This study is funded by the National Institute of Justice (NIJ) (2018-MU-MU-0029) https://nij.ojp.gov/funding/awards/2018-mu-mu-0029 

Goals and Objectives:

Specifically, the study was designed to provide data on the following questions:

  • What are the rates and characteristics of hate crimes coming to criminal justice attention in the U.S., and what percentage of hate crimes reported to law enforcement end in arrest?
  • Which agency-level policies are in place across the country that affect how decisions are made by law enforcement officers to identify and document bias crimes, and how do those policies vary by region and agency size?
  • Using a representative sample of hate crime incidents known to police collected from across the U.S., what offender typologies can be identified, and how do they vary by offender and incident characteristics and case outcomes?
  • What types of investigative practices are used to document bias in hate crime investigations, and which are associated with higher arrest and conviction rates?
  • What prosecution strategies are connected with successful prosecution of hate crimes in the U.S.

Project Status and Information for Participants

Data collection for this study is completed.
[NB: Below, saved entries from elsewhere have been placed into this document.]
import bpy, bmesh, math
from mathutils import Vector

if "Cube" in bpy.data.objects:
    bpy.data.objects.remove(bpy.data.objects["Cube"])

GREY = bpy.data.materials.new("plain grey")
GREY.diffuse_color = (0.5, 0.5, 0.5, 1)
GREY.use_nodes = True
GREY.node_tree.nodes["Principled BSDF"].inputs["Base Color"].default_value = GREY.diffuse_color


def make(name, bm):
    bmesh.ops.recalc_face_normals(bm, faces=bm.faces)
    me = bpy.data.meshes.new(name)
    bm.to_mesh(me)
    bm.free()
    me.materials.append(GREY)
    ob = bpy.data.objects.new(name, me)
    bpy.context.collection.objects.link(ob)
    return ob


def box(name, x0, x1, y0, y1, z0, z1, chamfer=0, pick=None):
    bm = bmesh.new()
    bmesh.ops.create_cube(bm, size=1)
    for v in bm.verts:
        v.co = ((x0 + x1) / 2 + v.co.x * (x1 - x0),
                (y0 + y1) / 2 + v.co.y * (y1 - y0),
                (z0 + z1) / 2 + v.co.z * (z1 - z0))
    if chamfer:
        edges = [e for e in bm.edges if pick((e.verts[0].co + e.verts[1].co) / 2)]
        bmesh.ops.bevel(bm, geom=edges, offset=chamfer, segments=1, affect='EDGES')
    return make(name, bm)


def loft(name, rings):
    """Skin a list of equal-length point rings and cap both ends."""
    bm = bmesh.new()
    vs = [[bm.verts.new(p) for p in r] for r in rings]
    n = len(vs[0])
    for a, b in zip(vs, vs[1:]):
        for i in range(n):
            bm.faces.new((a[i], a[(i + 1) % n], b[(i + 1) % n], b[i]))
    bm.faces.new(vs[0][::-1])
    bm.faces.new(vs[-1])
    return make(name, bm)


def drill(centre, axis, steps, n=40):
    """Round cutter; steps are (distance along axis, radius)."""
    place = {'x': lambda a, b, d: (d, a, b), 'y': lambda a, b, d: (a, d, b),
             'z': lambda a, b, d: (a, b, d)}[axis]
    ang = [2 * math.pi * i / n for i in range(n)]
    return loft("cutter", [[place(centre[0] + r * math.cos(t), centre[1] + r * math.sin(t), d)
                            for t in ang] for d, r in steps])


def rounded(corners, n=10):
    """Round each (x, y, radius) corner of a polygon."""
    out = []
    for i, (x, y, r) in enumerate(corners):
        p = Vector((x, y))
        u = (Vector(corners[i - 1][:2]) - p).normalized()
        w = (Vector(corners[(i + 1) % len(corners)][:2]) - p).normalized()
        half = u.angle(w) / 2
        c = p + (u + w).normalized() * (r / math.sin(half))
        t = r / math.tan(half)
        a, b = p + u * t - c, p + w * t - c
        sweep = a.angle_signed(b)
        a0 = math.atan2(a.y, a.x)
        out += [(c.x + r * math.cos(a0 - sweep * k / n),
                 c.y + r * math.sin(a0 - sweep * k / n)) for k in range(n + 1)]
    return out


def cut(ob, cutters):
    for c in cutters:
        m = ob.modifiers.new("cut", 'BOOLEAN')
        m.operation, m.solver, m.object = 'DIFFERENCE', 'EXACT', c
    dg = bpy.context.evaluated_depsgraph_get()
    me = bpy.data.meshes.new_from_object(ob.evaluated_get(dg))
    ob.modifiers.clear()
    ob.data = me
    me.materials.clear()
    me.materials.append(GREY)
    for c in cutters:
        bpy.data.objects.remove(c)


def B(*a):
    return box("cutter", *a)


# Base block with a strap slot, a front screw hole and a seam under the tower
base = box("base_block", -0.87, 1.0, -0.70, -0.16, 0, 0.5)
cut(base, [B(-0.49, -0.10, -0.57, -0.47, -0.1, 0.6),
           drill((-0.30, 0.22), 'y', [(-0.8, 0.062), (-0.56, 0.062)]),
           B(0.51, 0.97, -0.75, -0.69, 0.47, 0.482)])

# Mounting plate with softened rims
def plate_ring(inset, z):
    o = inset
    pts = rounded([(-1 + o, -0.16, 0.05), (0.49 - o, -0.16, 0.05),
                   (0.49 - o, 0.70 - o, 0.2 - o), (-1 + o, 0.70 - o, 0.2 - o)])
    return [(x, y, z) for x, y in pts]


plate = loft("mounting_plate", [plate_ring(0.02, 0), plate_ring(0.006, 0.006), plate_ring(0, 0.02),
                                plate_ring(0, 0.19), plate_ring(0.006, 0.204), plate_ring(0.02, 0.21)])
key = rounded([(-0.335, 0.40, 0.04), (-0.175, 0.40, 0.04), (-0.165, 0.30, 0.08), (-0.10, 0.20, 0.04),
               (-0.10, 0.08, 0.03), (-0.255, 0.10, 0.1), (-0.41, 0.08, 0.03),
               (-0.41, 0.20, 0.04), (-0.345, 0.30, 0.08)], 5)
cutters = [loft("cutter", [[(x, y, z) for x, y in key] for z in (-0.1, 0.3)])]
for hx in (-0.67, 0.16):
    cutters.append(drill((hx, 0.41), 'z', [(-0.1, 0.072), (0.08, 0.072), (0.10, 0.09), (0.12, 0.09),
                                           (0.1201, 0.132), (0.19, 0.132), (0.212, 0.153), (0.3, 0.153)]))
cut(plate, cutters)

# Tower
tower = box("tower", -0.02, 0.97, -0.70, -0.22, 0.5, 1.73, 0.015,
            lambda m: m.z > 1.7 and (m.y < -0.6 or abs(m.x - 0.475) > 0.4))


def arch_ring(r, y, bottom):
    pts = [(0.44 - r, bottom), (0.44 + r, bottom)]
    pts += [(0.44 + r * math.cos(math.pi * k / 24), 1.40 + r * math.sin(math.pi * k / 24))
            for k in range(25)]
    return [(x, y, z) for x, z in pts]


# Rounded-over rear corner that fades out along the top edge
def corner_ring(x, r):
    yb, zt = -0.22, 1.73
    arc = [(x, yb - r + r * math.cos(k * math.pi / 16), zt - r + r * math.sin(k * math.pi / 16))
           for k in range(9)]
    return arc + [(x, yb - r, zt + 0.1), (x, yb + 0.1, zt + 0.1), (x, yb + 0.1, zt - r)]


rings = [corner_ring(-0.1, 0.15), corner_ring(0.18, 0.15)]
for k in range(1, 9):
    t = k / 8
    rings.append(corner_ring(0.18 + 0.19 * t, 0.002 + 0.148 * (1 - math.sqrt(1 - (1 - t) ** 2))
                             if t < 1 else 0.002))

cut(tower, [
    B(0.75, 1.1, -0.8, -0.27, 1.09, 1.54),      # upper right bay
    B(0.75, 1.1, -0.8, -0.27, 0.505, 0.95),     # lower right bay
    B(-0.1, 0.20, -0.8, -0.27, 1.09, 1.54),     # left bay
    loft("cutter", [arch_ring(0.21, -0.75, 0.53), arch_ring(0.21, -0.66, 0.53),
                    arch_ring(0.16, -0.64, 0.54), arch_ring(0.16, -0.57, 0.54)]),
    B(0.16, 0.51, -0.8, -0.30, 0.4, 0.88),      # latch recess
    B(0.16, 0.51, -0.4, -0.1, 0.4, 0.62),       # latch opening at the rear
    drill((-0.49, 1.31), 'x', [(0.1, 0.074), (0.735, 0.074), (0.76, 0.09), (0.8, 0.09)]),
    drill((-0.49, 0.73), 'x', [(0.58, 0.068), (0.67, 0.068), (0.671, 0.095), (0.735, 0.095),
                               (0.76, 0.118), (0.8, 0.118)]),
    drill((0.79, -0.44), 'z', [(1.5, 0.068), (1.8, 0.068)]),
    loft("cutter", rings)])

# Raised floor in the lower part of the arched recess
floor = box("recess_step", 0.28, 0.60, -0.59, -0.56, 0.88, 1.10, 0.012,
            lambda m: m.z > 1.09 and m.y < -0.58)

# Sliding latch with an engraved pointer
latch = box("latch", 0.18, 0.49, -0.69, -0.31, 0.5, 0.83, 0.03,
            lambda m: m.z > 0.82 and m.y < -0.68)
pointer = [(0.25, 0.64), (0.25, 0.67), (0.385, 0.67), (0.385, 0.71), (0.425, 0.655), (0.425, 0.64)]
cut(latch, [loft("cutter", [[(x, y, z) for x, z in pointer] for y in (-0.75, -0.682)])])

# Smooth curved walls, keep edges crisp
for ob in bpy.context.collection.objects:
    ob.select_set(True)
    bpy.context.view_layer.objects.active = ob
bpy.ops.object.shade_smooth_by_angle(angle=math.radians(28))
For questions about the study please email us at HC-LEA-Jones@unh.edu. For participants who would like more information about ethical oversight of research at UNH or rights of research subjects, please see https://www.unh.edu/research/human-subjects for contact information.  

The final report can be found here: U.S. Hate Crime Investigation Rates and Characteristics: Findings from the National Hate Crime Investigations Study (NHCIS) (unh.edu)

Research Team

Lisa Jones, PhD (Principal Investigator)
Kimberly Mitchell, PhD (Co-Investigator)
Heather Turner, PhD (Co-Investigator)
Lisa Cloyd (Research Assistant, Lead)
Leanne Gast (Research Assistant)
Megan Rue (Research Assistant)
Gina Kahn (Research Assistant)


Phone: (603) 862-2515
Office: Family Research Lab, 10 West Edge Drive, Durham, NH 03824